Your objective: For every line in the records that has the word "objects", make a copy.

Input records:

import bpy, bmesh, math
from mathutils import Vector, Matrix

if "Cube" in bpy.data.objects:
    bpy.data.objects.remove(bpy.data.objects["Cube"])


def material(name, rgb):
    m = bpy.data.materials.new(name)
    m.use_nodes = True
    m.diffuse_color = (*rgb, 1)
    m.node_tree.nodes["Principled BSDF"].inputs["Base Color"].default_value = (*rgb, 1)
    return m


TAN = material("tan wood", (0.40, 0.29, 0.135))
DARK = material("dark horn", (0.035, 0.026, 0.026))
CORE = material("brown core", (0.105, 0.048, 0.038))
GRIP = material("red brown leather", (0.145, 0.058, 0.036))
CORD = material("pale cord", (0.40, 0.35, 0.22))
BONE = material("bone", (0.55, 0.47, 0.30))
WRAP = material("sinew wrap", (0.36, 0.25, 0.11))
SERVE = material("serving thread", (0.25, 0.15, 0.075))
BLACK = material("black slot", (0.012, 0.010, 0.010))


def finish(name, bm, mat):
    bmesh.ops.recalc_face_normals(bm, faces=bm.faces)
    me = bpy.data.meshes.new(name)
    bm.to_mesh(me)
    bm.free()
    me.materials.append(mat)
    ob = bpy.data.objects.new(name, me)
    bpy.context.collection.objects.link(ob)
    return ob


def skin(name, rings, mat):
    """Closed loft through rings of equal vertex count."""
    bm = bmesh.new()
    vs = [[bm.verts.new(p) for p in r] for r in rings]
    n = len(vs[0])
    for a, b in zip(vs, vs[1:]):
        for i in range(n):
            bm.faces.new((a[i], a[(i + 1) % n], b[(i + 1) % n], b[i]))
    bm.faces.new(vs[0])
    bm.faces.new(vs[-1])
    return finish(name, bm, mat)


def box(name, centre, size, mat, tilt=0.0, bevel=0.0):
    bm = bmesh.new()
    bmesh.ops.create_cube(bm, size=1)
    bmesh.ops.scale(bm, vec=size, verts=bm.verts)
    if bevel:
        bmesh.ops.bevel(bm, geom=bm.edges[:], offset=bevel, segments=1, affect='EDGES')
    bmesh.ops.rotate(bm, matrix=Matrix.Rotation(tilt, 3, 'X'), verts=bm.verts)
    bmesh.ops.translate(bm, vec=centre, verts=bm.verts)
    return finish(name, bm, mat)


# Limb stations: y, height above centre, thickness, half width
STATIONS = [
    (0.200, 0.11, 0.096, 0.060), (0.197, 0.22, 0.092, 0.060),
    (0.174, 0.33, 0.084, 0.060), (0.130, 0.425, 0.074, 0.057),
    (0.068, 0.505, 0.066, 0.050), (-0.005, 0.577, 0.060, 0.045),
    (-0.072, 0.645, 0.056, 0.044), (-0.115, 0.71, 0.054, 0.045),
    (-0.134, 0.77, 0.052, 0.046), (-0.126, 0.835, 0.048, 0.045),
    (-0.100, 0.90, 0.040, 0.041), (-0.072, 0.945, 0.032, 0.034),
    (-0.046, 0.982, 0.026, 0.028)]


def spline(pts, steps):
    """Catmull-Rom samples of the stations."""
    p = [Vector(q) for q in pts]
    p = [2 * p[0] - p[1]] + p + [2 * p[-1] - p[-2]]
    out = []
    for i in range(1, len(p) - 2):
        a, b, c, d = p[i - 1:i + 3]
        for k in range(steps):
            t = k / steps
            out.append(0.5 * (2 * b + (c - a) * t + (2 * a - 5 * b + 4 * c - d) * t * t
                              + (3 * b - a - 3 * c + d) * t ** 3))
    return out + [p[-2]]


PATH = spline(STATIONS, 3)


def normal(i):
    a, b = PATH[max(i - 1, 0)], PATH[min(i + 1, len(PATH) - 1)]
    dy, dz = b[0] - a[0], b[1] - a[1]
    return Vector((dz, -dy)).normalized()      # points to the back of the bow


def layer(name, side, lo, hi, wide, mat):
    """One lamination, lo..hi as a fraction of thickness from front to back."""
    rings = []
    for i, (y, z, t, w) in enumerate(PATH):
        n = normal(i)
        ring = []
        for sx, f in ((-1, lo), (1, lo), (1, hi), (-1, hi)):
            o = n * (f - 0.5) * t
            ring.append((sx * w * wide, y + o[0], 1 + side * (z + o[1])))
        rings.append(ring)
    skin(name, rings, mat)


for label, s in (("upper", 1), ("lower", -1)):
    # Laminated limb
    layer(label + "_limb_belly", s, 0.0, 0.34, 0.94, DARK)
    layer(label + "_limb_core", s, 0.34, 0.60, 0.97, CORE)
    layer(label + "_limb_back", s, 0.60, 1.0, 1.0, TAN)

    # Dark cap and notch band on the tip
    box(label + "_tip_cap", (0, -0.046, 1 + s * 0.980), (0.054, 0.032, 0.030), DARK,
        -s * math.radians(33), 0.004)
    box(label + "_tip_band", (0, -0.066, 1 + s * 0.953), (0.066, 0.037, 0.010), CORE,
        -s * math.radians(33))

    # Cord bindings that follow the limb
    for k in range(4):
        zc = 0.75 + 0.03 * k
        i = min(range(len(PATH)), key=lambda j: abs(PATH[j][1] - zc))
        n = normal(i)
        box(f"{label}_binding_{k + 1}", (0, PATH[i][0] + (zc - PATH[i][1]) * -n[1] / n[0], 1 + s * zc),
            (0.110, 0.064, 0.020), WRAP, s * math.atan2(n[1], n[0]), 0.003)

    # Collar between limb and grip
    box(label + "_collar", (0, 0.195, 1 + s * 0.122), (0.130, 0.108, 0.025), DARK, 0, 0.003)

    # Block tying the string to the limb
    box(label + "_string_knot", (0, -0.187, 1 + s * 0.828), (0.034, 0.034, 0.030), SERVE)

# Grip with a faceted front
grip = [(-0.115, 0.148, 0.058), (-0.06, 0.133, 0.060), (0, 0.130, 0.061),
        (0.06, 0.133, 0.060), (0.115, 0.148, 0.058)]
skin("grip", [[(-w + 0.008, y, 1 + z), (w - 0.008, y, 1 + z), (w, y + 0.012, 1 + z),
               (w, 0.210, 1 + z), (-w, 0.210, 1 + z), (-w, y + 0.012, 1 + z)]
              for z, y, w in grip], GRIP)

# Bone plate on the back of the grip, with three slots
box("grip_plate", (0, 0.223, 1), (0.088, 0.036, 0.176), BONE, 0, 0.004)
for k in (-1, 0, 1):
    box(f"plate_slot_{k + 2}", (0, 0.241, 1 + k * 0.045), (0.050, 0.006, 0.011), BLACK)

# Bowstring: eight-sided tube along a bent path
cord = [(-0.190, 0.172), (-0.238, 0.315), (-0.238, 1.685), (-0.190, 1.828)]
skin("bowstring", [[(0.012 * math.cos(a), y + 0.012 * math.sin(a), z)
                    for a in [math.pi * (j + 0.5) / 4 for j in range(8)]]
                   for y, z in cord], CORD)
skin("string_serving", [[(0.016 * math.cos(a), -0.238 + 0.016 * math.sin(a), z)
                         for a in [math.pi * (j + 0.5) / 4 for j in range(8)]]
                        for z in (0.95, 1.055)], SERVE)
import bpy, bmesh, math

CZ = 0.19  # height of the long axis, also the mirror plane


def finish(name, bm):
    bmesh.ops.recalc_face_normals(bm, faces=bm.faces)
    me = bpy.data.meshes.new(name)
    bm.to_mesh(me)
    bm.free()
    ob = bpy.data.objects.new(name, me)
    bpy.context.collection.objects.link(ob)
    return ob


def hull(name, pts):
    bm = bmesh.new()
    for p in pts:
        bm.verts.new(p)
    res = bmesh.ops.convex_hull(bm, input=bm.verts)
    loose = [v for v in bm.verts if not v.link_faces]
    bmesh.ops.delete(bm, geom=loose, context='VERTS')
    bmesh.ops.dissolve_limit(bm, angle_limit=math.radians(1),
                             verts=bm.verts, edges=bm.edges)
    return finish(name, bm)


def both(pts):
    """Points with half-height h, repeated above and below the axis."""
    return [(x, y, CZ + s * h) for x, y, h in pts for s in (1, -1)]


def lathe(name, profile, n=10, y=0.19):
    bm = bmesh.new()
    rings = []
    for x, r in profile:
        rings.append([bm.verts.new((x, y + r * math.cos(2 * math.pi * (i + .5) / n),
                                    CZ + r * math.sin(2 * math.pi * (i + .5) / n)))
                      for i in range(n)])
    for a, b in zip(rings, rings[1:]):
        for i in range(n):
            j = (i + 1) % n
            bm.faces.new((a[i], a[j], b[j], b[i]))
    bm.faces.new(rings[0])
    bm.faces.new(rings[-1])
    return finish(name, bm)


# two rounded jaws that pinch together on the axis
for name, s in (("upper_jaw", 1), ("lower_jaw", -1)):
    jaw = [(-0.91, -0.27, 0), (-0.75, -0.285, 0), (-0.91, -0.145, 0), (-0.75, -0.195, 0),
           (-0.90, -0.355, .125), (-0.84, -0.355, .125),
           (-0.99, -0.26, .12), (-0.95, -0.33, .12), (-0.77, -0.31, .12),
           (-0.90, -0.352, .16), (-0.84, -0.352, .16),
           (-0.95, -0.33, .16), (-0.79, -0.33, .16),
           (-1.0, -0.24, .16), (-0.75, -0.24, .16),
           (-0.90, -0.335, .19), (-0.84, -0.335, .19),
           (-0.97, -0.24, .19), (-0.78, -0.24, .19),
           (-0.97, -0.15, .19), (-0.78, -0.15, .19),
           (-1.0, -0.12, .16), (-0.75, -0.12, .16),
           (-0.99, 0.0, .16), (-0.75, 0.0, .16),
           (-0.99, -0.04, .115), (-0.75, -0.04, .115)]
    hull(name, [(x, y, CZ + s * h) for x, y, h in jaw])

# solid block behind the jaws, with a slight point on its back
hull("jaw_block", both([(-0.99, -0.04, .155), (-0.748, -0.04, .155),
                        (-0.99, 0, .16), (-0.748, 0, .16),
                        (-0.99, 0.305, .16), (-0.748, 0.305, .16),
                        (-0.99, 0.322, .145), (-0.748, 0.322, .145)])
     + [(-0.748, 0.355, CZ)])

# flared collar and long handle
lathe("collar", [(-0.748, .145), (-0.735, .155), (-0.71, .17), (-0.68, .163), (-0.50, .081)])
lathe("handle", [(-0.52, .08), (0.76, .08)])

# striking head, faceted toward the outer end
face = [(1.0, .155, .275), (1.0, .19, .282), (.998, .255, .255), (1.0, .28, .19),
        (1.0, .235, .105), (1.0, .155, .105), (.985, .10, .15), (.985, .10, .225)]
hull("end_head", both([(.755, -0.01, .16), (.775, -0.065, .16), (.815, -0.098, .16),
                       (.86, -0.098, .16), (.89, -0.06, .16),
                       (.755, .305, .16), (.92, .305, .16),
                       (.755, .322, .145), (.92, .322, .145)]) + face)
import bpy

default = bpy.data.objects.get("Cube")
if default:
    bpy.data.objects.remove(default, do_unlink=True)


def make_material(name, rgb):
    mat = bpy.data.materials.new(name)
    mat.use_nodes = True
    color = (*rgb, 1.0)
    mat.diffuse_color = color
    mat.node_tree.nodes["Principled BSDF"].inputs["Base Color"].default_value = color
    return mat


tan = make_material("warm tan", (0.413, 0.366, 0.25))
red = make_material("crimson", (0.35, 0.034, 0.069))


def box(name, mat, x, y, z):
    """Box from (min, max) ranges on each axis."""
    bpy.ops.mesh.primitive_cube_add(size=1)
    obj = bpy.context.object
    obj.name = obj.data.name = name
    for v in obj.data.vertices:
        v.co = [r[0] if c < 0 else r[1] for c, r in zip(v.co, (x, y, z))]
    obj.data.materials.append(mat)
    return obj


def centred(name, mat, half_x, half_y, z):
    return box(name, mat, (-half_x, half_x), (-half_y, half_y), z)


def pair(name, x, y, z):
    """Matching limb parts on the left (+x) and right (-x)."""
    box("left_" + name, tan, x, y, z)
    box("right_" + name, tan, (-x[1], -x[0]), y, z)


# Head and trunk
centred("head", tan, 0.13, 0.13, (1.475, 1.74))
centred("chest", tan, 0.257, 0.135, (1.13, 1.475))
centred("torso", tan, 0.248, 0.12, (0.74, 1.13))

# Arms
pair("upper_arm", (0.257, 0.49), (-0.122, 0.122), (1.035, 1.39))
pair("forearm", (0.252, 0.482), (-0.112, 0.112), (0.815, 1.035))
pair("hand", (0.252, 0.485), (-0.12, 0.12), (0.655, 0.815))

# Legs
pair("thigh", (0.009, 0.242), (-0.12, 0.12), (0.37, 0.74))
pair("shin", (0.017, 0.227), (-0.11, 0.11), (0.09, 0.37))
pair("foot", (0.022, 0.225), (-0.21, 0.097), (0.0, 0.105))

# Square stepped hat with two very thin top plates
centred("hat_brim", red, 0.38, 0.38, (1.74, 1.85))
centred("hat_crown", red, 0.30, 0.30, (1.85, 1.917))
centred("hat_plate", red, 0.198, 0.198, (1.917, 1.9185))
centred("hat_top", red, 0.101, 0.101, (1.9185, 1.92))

Worked solution:
if "Cube" in bpy.data.objects:
    bpy.data.objects.remove(bpy.data.objects["Cube"])
    ob = bpy.data.objects.new(name, me)
    bpy.context.collection.objects.link(ob)
    ob = bpy.data.objects.new(name, me)
    bpy.context.collection.objects.link(ob)
default = bpy.data.objects.get("Cube")
    bpy.data.objects.remove(default, do_unlink=True)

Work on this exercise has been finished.